The case is Pavan v. Smith, decided on June 26. The female parents were married in Iowa and conceived children through an anonymous sperm donor. When the children were born, the state would only list the birth mother's name on the birth certificate. Yet, if heterosexual couples have children, both their names are on the birth certificate.
The Supreme Court holds that Arkansas's treatment of same-sex couples violates the Equal Protection Clause. Recall that a few years ago, the Court held in Obergefell v. Hodges that the Constitution makes it illegal for states to prohibit same-sex marriages. The Court now applies the reasoning in Obergefell to this case, reasoning that the state "denied married same-sex couples access to the 'constellation of benefits that the Stat[e] ha[s] linked to marriage.'" The Court adds, "As a result [of this unequal treatment], same-sex parents in Arkansas lack the same right as opposite-sex parents to be listed on a child’s birth certificate, a document often used for important transactions like making medical decisions for a child or enrolling a child in school. ... Obergefell proscribes such disparate treatment.

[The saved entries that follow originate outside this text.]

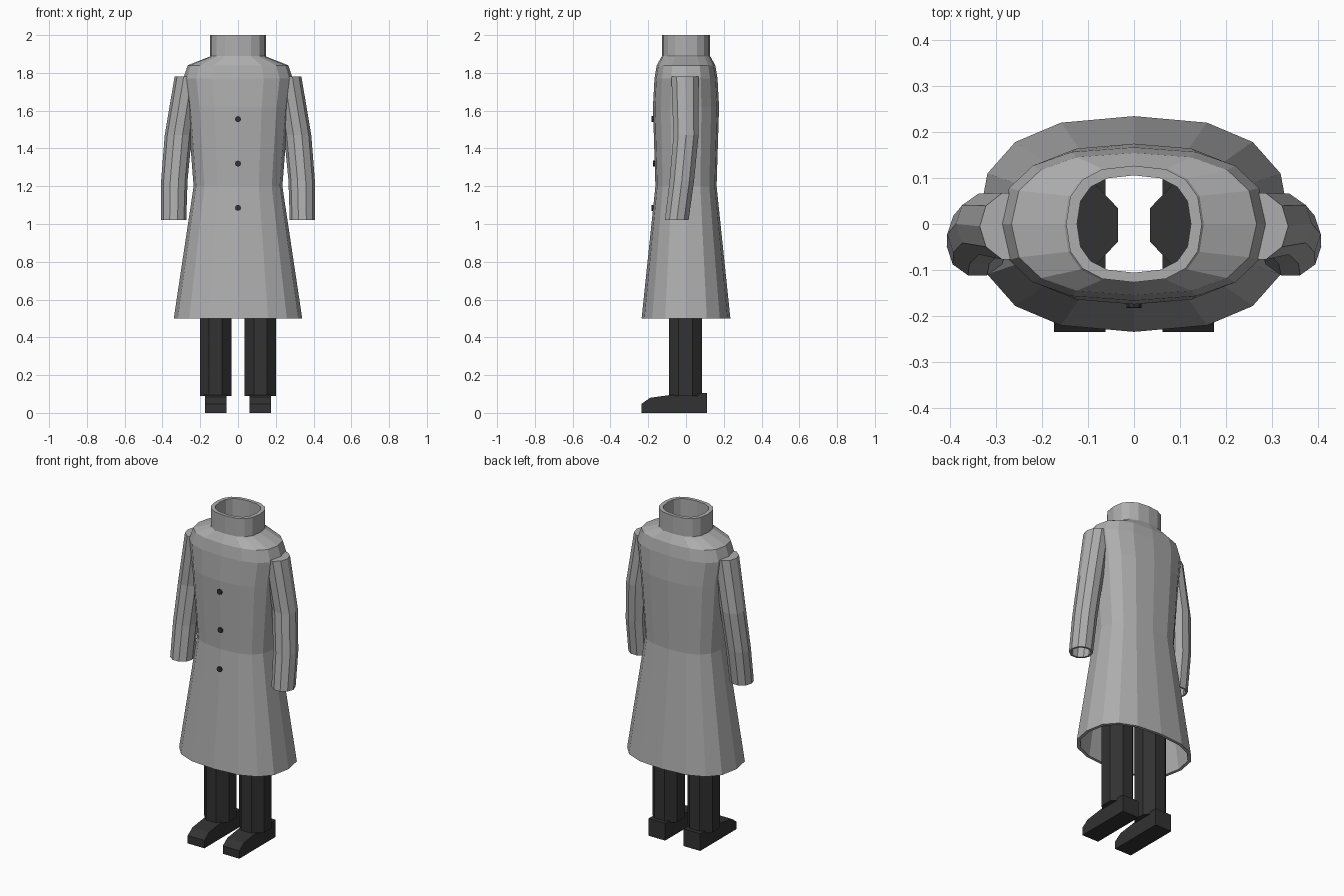
import bpy, bmesh, math

if "Cube" in bpy.data.objects:
    bpy.data.objects.remove(bpy.data.objects["Cube"])


def material(name, v):
    m = bpy.data.materials.new(name)
    m.diffuse_color = (v, v, v, 1)
    m.use_nodes = True
    m.node_tree.nodes["Principled BSDF"].inputs["Base Color"].default_value = m.diffuse_color
    return m


GREY = material("coat grey", 0.42)
BLACK = material("trouser black", 0.032)


def finish(name, bm, mat):
    bmesh.ops.recalc_face_normals(bm, faces=bm.faces)
    me = bpy.data.meshes.new(name)
    bm.to_mesh(me)
    bm.free()
    me.materials.append(mat)
    ob = bpy.data.objects.new(name, me)
    bpy.context.collection.objects.link(ob)
    return ob


def loft(name, rings, n, mat, power=1.0, phase=0.0, closed=False):
    """Skin rings given as (cx, cy, z, rx, ry); closed joins last ring to first."""
    bm = bmesh.new()
    rows = []
    for cx, cy, z, rx, ry in rings:
        row = []
        for i in range(n):
            a = 2 * math.pi * (i + phase) / n
            c, s = math.cos(a), math.sin(a)
            x = math.copysign(abs(c) ** power, c) if abs(c) > 1e-6 else 0
            y = math.copysign(abs(s) ** power, s) if abs(s) > 1e-6 else 0
            row.append(bm.verts.new((cx + rx * x, cy + ry * y, z)))
        rows.append(row)
    pairs = list(zip(rows, rows[1:]))
    if closed:
        pairs.append((rows[-1], rows[0]))
    for a, b in pairs:
        for i in range(n):
            j = (i + 1) % n
            bm.faces.new((a[i], a[j], b[j], b[i]))
    if not closed:
        bm.faces.new(rows[0])
        bm.faces.new(rows[-1])
    return finish(name, bm, mat)


# Coat body with stand collar: outer wall up, inner wall back down
outer = [(0.5, 0.34, 0.235), (1.2, 0.235, 0.162), (1.62, 0.268, 0.175),
         (1.77, 0.29, 0.167), (1.84, 0.267, 0.155), (1.885, 0.152, 0.13),
         (1.89, 0.148, 0.127), (2.0, 0.148, 0.127)]
inner = [(2.0, 0.124, 0.106), (1.87, 0.124, 0.106), (1.82, 0.25, 0.138),
         (1.76, 0.272, 0.149), (1.62, 0.25, 0.157), (1.2, 0.217, 0.144),
         (0.5, 0.322, 0.217)]
loft("coat", [(0, 0, z, rx, ry) for z, rx, ry in outer + inner], 16, GREY,
     power=0.79, closed=True)

# Sleeves: closed at the shoulder, hollow at the cuff
for side, s in (("left", 1), ("right", -1)):
    rings = [(0.266, -0.005, 1.78, 0.07, 0.076), (0.316, 0.0, 1.47, 0.072, 0.07),
             (0.337, -0.022, 1.23, 0.07, 0.068), (0.341, -0.049, 1.02, 0.067, 0.066),
             (0.341, -0.049, 1.02, 0.055, 0.054), (0.337, -0.022, 1.23, 0.058, 0.056)]
    loft(side + "_sleeve", [(s * x, y, z, rx, ry) for x, y, z, rx, ry in rings],
         10, GREY)

    # Trouser leg
    k = 1 / math.cos(math.pi / 8)
    loft(side + "_leg", [(s * 0.118, -0.002, z, 0.083 * k, 0.088 * k)
                         for z in (0.09, 0.95)], 8, BLACK, phase=0.5)

    # Shoe: side profile extruded across its width
    profile = [(-0.235, 0), (0.112, 0), (0.112, 0.105), (-0.045, 0.1),
               (-0.19, 0.08), (-0.235, 0.048)]
    bm = bmesh.new()
    face = bm.faces.new([bm.verts.new((s * 0.118 - 0.056, y, z)) for y, z in profile])
    ext = bmesh.ops.extrude_face_region(bm, geom=[face])
    bmesh.ops.translate(bm, vec=(0.112, 0, 0), verts=[
        v for v in ext["geom"] if isinstance(v, bmesh.types.BMVert)])
    finish(side + "_shoe", bm, BLACK)

# Front buttons
for i, (z, y) in enumerate(((1.555, -0.173), (1.32, -0.166), (1.085, -0.174))):
    bpy.ops.mesh.primitive_cylinder_add(vertices=8, radius=0.016, depth=0.016,
                                        location=(0, y - 0.001, z),
                                        rotation=(math.pi / 2, 0, 0))
    ob = bpy.context.object
    ob.name = f"button_{i + 1}"
    ob.data.materials.append(BLACK)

As we explained there, a State may not 'exclude same-sex couples from civil marriage on the same terms and conditions as opposite-sex couples.' Indeed, in listing those terms and conditions—the 'rights, benefits, and responsibilities' to which same-sex couples, no less than opposite-sex couples, must have access—we expressly identified 'birth and death certificates.'”
While the Court decided this case in a per curium opinion, a brief unsigned ruling, three Justices dissent: Gorsuch, Thomas and Alito. Justice Gorsuch writes the dissent, making it clear that his appointment to the Court will continue the conservatism of his predecessor, Justice Scalia. He writes:
Before the state supreme court, the State argued that rational reasons exist for a biology based birth registration regime, reasons that in no way offend Obergefell—like ensuring government officials can identify public health trends and helping individuals determine their biological lineage, citizenship, or susceptibility to genetic disorders. In an opinion that did not in any way seek to defy but rather earnestly engage Obergefell, the state supreme court agreed. And it is very hard to see what is wrong with this conclusion for, just as the state court recognized, nothing in Obergefell indicates that a birth registration regime based on biology, one no doubt with many analogues across the country and throughout history, offends the Constitution.